Earlier that year I left college after being kicked off the golf team and out of school. My entire identity was destroyed.
I gave up my dream of playing professional golf due to an injury and in less than six months, gained 30 pounds, had a job I hated, and was still living with my mom.
I woke up most mornings depressed, spent most days going through the motions, and spent most nights looking for an escape.
Alcohol. Drugs. Mindless hours in front of the TV. You name it…anything to numb the pain I was feeling.
And so, there I was on New Year’s Eve, alone and depressed.
For months, thoughts of ending it all crossed my mind, but they were getting worse now. Why face another year of the same old, same old? Why continue this mind-numbing, endless cycle?
Somehow, I made it to 2002. I don’t really remember how, but I made it.
Shortly after, I discovered something that changed my life. In fact, it might just have saved it.
The funny thing is, there is nothing revolutionary about this. I’d heard about it for years and even tried it a few times.
No, it wasn’t a pill. It was something so simple it was almost ridiculous:
I remember the first goals I set that year. They weren’t exactly ambitious, but they gave me something to work towards.
1) Have $2000 in the bank by my birthday (June 30)
2) Buy a new car, with cash by September 30.
3) Move out of my mom’s house by the end of the year.
I hit two of those three goals and amazingly by the end of the year, I had also done so much more:
– Run for public office and made it through a primary election (the youngest person in North Carolina history to do so at the time).
– Taught myself web design.
– Learned how to do online marketing.
– Actually bought Christmas presents for my family.
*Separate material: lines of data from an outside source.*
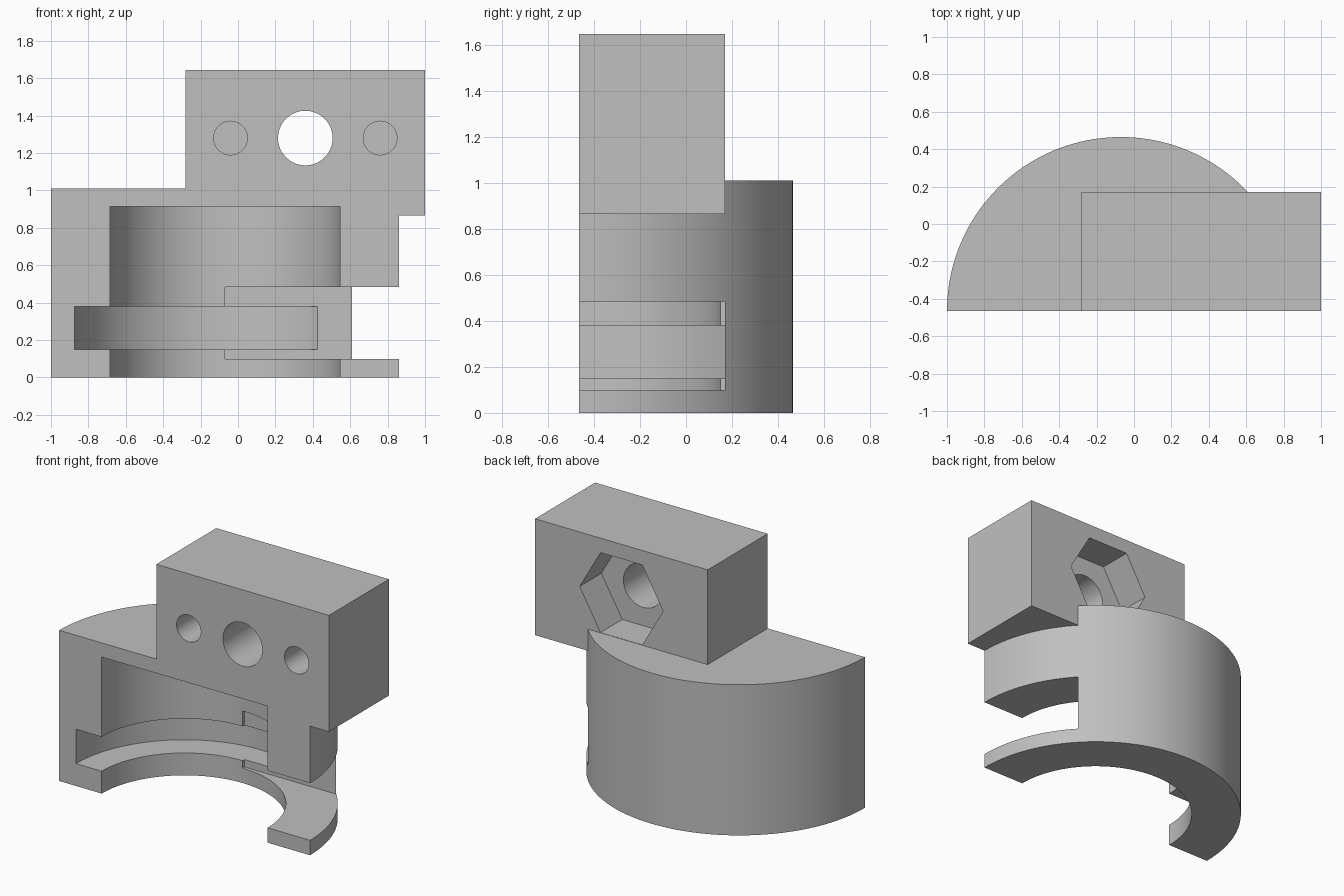
import bpy
import math
from mathutils import Matrix

if "Cube" in bpy.data.objects:
    bpy.data.objects.remove(bpy.data.objects["Cube"])

AXIS_X, FRONT_Y, BACK_Y = -0.07, -0.465, 0.17
BOLT_X, BOLT_Z = 0.36, 1.28

grey = bpy.data.materials.new("light_grey")
grey.use_nodes = True
colour = (0.53, 0.53, 0.53, 1)
grey.diffuse_color = colour
grey.node_tree.nodes["Principled BSDF"].inputs["Base Color"].default_value = colour


def box(name, x0, x1, y0, y1, z0, z1):
    bpy.ops.mesh.primitive_cube_add(size=1)
    ob = bpy.context.object
    ob.name = name
    ob.data.transform(Matrix.Translation(((x0 + x1) / 2, (y0 + y1) / 2, (z0 + z1) / 2))
                      @ Matrix.Diagonal((x1 - x0, y1 - y0, z1 - z0, 1)))
    return ob


def upright(name, radius, z0, z1, sides=160):
    """Vertical cylinder on the ring axis."""
    bpy.ops.mesh.primitive_cylinder_add(vertices=sides, radius=radius, depth=z1 - z0)
    ob = bpy.context.object
    ob.name = name
    ob.data.transform(Matrix.Translation((AXIS_X, FRONT_Y, (z0 + z1) / 2)))
    return ob


def drill(name, x, radius, y0, y1, sides=64):
    """Cylinder or prism running front to back at bolt height."""
    bpy.ops.mesh.primitive_cylinder_add(vertices=sides, radius=radius, depth=y1 - y0)
    ob = bpy.context.object
    ob.name = name
    turn = Matrix.Rotation(math.pi / 2, 4, "X")
    if sides == 6:  # corners point sideways
        turn = turn @ Matrix.Rotation(math.pi / 6, 4, "Z")
    ob.data.transform(Matrix.Translation((x, (y0 + y1) / 2, BOLT_Z)) @ turn)
    return ob


def combine(target, tool, operation):
    mod = target.modifiers.new(tool.name, "BOOLEAN")
    mod.operation, mod.solver, mod.object = operation, "EXACT", tool
    bpy.context.view_layer.objects.active = target
    bpy.ops.object.modifier_apply(modifier=mod.name)
    bpy.data.objects.remove(tool)


# Ring housing and the mounting block joined to it
body = upright("clamp_bracket", 0.93, 0, 1.01)
combine(body, box("mounting_block", -0.28, 1, -0.7, BACK_Y, 0.865, 1.645), "UNION")

cutters = [
    # Stepped bore, then the side opening
    upright("bore", 0.615, -0.2, 0.915),
    upright("groove", 0.805, 0.15, 0.38),
    box("side_opening", AXIS_X, 1.3, -1.6, BACK_Y, 0.10, 0.483),
    # Split plane of the clamp half
    box("front_half", -2, 2, -3, FRONT_Y, -1, 3),
    # Bolt hole, nut pocket and blind screw holes
    drill("bolt_hole", BOLT_X, 0.146, -1, 1),
    drill("nut_pocket", BOLT_X, 0.3095, BACK_Y - 0.23, 1, 6),
]
for side in (-1, 1):
    cutters.append(drill("screw_hole", BOLT_X + side * 0.4, 0.09, -1, FRONT_Y + 0.4))
for cutter in cutters:
    combine(body, cutter, "DIFFERENCE")

# One colour, smooth curves with sharp edges
body.data.materials.clear()
body.data.materials.append(grey)
for face in body.data.polygons:
    face.material_index = 0
bpy.ops.object.select_all(action="DESELECT")
body.select_set(True)
bpy.context.view_layer.objects.active = body
bpy.ops.object.shade_smooth_by_angle(angle=math.radians(30))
All that from setting a few simple goals.
So with a proven method for success, what did I do?
Promptly forgot it all and went back into the same old habits. And sure enough, just a few years later I found myself in the same place New Year’s Eve.
Because I didn’t have a PROVEN formula for reaching my full potential. I was making it up as I went.
Now, what about YOU?
Do you have a plan? Do you consistently and systematically set new goals and reach most of them year after year?
If so, GREAT. Nothing else to do. Seriously, you are good to go.
If NOT, join Michael Hyatt’s 5 Days to Your Best Year Ever.
Last year, we paid more in TAXES than we made all of the year before! In other words, it ROCKED!
How’d we do it?
That’s where my not-so-secret secret weapon comes in.
Michael Hyatt just released his all-new 5 Days To Your Best Year Ever Coaching Program.
I’ve been through it TWICE already and I’m going through it again next year.
Last year alone over 7,000+ people went through the program – and there are some incredible stories of people experiencing incredible transformations in their life.
You can experience the same by following Michael’s plan.
But there is a catch…
It’s only open for the a very short period of time. After that, he closes it down to focus on supporting the new class of people going through the program.
If you know deep down that you’re capable of more but have felt stuck not knowing how to experience the kind of breakthrough you deserve, then go check out 5 Days to Your Best Year Ever.
FINAL NOTE: The first time I took the course, I did it alone. It was good, don’t get me wrong, but NOTHING like going through with my wife. If you are married, take the course together. If you are not married, take it with your significant other, a friend or an accountability partner.